Just in case any of you guys are interested in attending, here's a how-to guide to bike to the inauguration. Read on for more info!
No matter your mode of transportation to the second inauguration of President Barack Obama you will have to do a lot of walking, as D.C.’s police force will establish a large “hard perimeter” around the parade route closed to vehicular travel and bicycles. (A map of the restricted area is here.)
Before you begin to hoof it, however, the easiest way to get close to the National Mall may be on a bicycle. Bicycling advocates expect thousands of people to pedal into downtown D.C. on Monday morning, and DDOT is taking steps to accommodate them.
For starters, there will be a large bicycle parking area established at 16th Street and I Street NW starting at 7 a.m.
“That’s going to hold about 700 bikes but you are going to want to bring your own lock. It’s not valet parking but it will be supervised all day,” said DDOT planner Jim Sebastian.
As for Capital Bikeshare, there will be two special docking areas – corrals – that will accept an unlimited number of bikes: at Farragut Square in Northwest and at the USDA building at 12thStreet and Independence Avenue Southwest.
“It’s essentially a bottomless station where you can come down and not have to worry about there being an empty space,” Sebastian said.
Starting today six bike share stations along the inaugural parade route will be temporarily dismantled. To make up for the closed stations, CaBi will open a temporary corral to accept bikes. You can see the list here.
For bicycling advocates, Monday presents an opportunity to show how much progress D.C. has made in becoming a bike-friendly city.
“This is going to be the first year that we have bike lanes on Pennsylvania Avenue during an inauguration, so President Obama is going to be riding down Pennsylvania Ave. and those bike lanes are going to be in all those photos,” said Greg Billing at the Washington Area Bicyclist Association. “This is a great time for us to show off to the nation that D.C. is a bike city and that we are setting an example that other cities around the country can follow.”
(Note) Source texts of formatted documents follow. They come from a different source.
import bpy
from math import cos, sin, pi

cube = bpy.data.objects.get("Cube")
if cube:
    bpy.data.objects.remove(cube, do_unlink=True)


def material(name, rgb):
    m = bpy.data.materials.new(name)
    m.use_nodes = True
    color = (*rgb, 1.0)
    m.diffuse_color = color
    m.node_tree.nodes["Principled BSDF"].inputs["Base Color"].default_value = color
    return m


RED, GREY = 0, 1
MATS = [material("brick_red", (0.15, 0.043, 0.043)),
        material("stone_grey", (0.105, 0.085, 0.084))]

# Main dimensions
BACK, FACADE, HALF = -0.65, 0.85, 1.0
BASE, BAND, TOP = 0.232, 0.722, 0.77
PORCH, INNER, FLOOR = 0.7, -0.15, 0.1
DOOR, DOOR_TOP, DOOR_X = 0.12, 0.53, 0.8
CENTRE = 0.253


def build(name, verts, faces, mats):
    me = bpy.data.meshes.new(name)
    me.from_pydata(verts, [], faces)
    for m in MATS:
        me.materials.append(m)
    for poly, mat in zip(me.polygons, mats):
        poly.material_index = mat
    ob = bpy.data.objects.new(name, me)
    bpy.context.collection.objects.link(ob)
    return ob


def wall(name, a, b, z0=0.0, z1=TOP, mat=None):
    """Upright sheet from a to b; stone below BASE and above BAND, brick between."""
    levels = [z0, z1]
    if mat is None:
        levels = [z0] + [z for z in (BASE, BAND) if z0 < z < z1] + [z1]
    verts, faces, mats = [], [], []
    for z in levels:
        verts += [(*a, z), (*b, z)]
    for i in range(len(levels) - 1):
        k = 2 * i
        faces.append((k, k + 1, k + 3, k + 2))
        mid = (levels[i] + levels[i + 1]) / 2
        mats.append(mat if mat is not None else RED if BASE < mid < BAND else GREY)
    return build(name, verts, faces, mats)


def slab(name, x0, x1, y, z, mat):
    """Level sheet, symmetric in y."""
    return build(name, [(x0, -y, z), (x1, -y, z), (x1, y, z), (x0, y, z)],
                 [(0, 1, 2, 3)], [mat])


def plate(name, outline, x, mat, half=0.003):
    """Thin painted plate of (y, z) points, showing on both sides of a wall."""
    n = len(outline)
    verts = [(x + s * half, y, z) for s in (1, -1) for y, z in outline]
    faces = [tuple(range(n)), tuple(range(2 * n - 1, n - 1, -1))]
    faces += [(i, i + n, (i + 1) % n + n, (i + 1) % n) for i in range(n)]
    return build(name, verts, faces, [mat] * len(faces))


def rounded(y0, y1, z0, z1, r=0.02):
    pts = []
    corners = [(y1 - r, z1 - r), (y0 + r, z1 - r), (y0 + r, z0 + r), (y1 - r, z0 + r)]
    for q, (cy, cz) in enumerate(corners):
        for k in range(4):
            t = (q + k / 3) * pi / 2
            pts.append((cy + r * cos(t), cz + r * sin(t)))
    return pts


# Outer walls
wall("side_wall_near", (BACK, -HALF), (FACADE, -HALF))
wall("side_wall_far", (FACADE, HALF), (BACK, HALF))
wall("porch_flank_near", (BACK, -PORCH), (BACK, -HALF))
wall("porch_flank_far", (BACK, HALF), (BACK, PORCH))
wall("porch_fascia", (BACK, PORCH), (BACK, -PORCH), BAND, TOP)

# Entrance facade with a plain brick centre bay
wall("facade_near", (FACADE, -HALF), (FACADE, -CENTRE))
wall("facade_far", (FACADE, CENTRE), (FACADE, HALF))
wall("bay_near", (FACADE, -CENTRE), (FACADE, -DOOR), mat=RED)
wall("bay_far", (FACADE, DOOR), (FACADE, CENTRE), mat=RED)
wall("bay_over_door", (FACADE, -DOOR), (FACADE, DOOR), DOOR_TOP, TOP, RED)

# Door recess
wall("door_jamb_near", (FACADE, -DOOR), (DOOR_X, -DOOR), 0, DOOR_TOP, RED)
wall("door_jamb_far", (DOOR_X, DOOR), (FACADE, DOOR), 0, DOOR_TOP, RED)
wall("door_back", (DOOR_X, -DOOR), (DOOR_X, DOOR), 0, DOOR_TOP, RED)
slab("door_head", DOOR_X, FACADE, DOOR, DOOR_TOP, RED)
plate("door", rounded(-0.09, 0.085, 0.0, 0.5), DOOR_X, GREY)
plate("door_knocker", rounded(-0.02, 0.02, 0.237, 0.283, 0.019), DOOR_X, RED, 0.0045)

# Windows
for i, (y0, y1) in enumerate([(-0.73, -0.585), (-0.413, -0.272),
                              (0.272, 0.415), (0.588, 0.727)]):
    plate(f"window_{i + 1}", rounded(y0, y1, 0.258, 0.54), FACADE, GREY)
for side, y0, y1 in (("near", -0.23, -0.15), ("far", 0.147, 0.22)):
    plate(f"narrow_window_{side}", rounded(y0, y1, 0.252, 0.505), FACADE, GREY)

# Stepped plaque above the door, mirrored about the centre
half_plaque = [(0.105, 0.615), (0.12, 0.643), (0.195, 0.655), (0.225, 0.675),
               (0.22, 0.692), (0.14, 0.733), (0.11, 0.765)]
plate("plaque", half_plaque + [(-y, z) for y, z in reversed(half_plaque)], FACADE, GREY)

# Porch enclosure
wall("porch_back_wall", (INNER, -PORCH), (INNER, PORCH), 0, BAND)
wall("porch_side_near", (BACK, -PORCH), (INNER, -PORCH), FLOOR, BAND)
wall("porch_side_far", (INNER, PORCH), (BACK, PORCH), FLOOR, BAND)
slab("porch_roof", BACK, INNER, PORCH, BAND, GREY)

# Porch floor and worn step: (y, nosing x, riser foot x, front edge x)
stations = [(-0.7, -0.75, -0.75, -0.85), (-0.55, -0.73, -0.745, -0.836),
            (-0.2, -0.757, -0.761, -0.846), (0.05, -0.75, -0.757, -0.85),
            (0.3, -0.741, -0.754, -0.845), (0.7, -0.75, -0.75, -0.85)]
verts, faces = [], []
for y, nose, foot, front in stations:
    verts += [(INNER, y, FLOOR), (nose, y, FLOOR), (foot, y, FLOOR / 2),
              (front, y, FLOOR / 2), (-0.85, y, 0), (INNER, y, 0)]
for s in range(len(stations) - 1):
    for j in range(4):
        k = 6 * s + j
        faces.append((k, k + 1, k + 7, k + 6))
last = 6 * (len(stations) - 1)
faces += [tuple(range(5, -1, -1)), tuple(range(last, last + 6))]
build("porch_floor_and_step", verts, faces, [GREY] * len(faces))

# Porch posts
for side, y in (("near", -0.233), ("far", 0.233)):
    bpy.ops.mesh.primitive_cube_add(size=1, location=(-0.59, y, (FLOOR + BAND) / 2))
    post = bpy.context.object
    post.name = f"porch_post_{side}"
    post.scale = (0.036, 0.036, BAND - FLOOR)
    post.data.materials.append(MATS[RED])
Story written by Martin Di Caro on 1/16/2013 for TransportationNation. Read the entire story here.